In the Temeraire series, the Napoleonic Wars are retold with the added awesome of dragons. I love these books, but the latest – Blood of Tyrants – was lacking something for me.
In the last third of the book, Temeraire and Lawrence go to Russia to kick arse. Meanwhile, all their friends go off to fight on another front. In the ensuing battle, Temeraire isn’t allowed to join in much of the actual fighting and the result is that the battles are a series of troop movements, tactics and the occasional bit of politics.
In previous books, we’ve had multiple characters to track through the fight, to get injured, to be heroic, to rescue. Without the supporting cast, without an active protagonist, the Russian battles fall flat.
One Man’s Fall
When you do have a lone hero in a battle of hundreds, thousands, or multiple heroes involved in separate fights, how do you keep interest and tie it all to the wider story?
Avengers Assemble has one of my favourite action sequences of recent years. As the Avengers fight among the skyscrapers, the seamless leaps from hero to hero keep continuity in a chaotic and spectacular fight. If I had one criticism, however, it would be that this violence is superficial. We don’t see much of casualties, consequences. Except for Tony’s spectacular fall from the sky, a personalised tragedy for our heroes. The threat of death on one of our heroes.
Less is More
Contrast this to Faramir riding out to retake Osgiliath in Lord of the Rings: Return of the King, at the command of Denethor and in expectation of death. We don’t really give a damn about the men of Gondor at this point, though we do like Faramir. Instead of concentrating on Faramir’s fight, we watch him ride out as the crowd mourns in advance and Pippin sings him a lament – and only see his broken body return to the city. The best thing about this battle is that we never actually see it – we anticipate it, and we see the consequences. Witnessing the actual blows would’ve diminished it.
When destruction is completely devoid of consequences, it becomes hollow. One criticism of Man of Steel was the mindless destruction both sides inflicted on Metropolis.
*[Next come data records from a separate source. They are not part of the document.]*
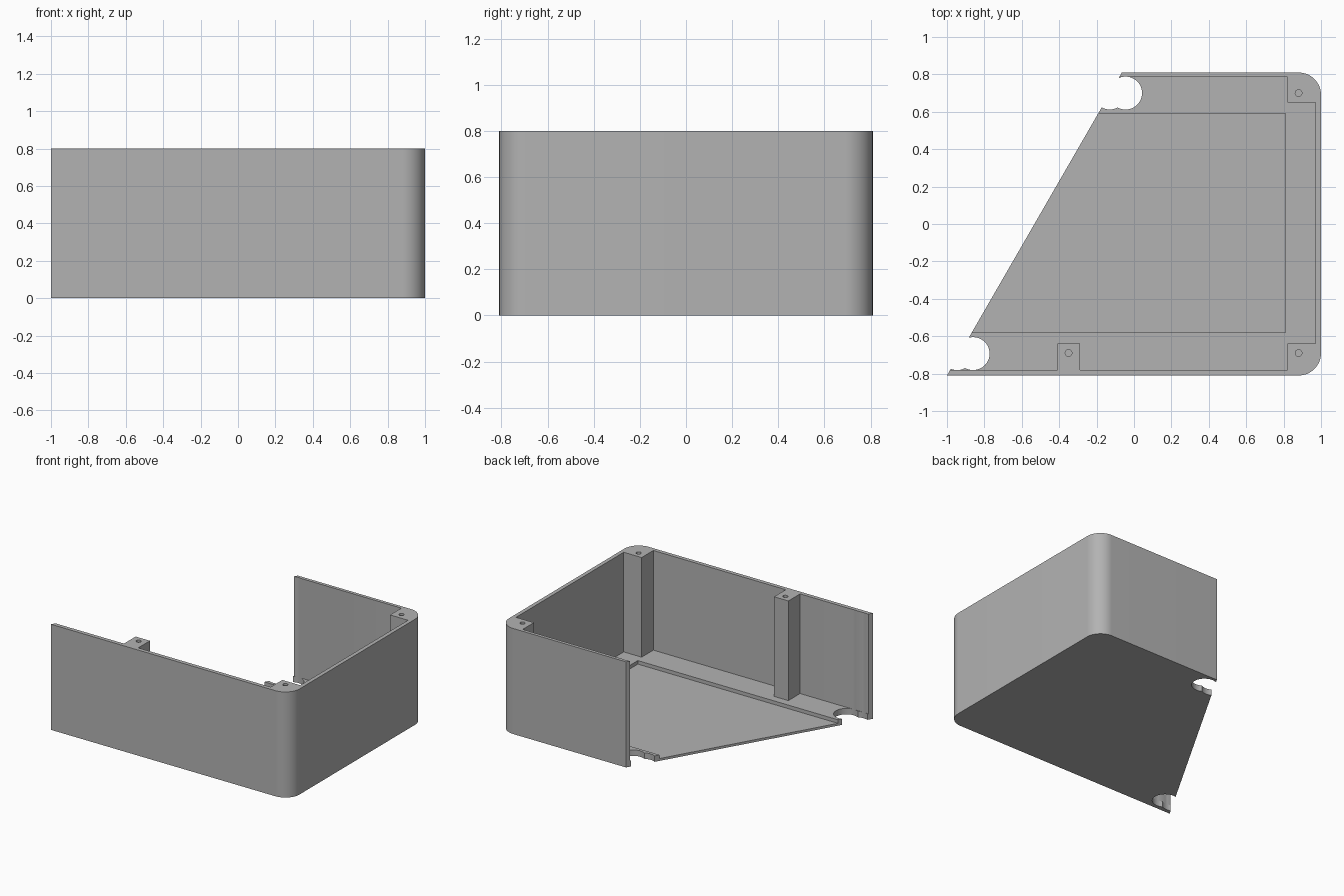
import bpy, bmesh
from math import cos, sin, pi

cube = bpy.data.objects.get("Cube")
if cube:
    bpy.data.objects.remove(cube, do_unlink=True)

HEIGHT, FLOOR, RECESS = 0.8, 0.045, 0.018

grey = bpy.data.materials.new("plain grey")
grey.use_nodes = True
colour = (0.45, 0.45, 0.45, 1)
grey.diffuse_color = colour
grey.node_tree.nodes["Principled BSDF"].inputs["Base Color"].default_value = colour


def arc(cx, cy, r, start, end, steps):
    angles = [start + (end - start) * i / steps for i in range(steps + 1)]
    return [(cx + r * cos(a), cy + r * sin(a)) for a in angles]


def circle(cx, cy, r, steps=48):
    return arc(cx, cy, r, 0, 2 * pi, steps)[:-1]


def prism(name, outline, z0, z1):
    """Extrude a counter-clockwise outline from z0 up to z1."""
    bm = bmesh.new()
    face = bm.faces.new([bm.verts.new((x, y, z0)) for x, y in outline])
    top = bmesh.ops.extrude_face_region(bm, geom=[face])["geom"]
    bmesh.ops.translate(bm, vec=(0, 0, z1 - z0),
                        verts=[g for g in top if isinstance(g, bmesh.types.BMVert)])
    bmesh.ops.recalc_face_normals(bm, faces=bm.faces)
    mesh = bpy.data.meshes.new(name)
    bm.to_mesh(mesh)
    bm.free()
    mesh.materials.append(grey)
    obj = bpy.data.objects.new(name, mesh)
    bpy.context.collection.objects.link(obj)
    return obj


def cut(target, outline, z0, z1):
    """Subtract a prism from the target and discard the cutter."""
    cutter = prism("cutter", outline, z0, z1)
    cutter.hide_render = True
    mod = target.modifiers.new("cut", "BOOLEAN")
    mod.operation, mod.solver, mod.object = "DIFFERENCE", "EXACT", cutter
    bpy.context.view_layer.objects.active = target
    bpy.ops.object.modifier_apply(modifier=mod.name)
    bpy.data.objects.remove(cutter, do_unlink=True)


# Outer body: two rounded corners on the right, a slanted open side on the left
body = [(-1, -0.81)]
body += arc(0.88, -0.69, 0.12, -pi / 2, 0, 16)
body += arc(0.88, 0.69, 0.12, 0, pi / 2, 16)
body += [(-0.065, 0.81)]
case = prism("enclosure_shell", body, 0, HEIGHT)

# Cavity, notched so that three screw posts stay standing
cavity = [(-1.5, -0.78), (-0.41, -0.78), (-0.41, -0.64), (-0.29, -0.64),
          (-0.29, -0.78), (0.82, -0.78), (0.82, -0.64), (0.97, -0.64),
          (0.97, 0.65), (0.82, 0.65), (0.82, 0.785), (-1.5, 0.785)]
cut(case, cavity, FLOOR, 1)

# Shallow recess in the floor
cut(case, [(-1.5, -0.58), (0.81, -0.58), (0.81, 0.59), (-1.5, 0.59)], RECESS, 0.5)

# Paired overlapping round openings at both ends of the slanted side
for x, y in ((-0.86, -0.693), (-0.045, 0.7)):
    for shift in (0, -0.085):
        cut(case, circle(x + shift, y, 0.088), -0.1, 1)

# Screw holes in the posts
for x, y in ((0.88, 0.7), (0.88, -0.69), (-0.35, -0.69)):
    cut(case, circle(x, y, 0.018, 24), 0.5, 1)

# Smooth the rounded faces, keep the edges sharp
bpy.ops.object.select_all(action="DESELECT")
case.select_set(True)
bpy.context.view_layer.objects.active = case
bpy.ops.object.shade_smooth_by_angle(angle=pi / 6)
Buzzfeed consulted disaster expert Charles Watson on exactly how much damage was inflicted in that final battle and estimated “129,000 known killed, over 250,000 missing (most of whom would have also died), and nearly a million injured”.
And did those deaths mean anything to the viewer? No. We weren’t aware the vast majority were even happening. It is difficult for us to conceptualise death on a large scale – as the saying goes: “One death is a tragedy – one million deaths are a statistic”
Writing Battles: The Personal Touch
So, what can we glean from these examples? For battle to be satisfying, it must focus on the personal – the hero, his friends, individuals among the enemy (if possible), and the consequences of the whole bloody mess. Without these touches, battles in fiction become meaningless slaughter – a violent titillation, perhaps, but relegating your battle to those forgotten as much as the dead men on your field.
What are your favourite battle sequences? How do they make the battle personal? How can you apply this to your own writing?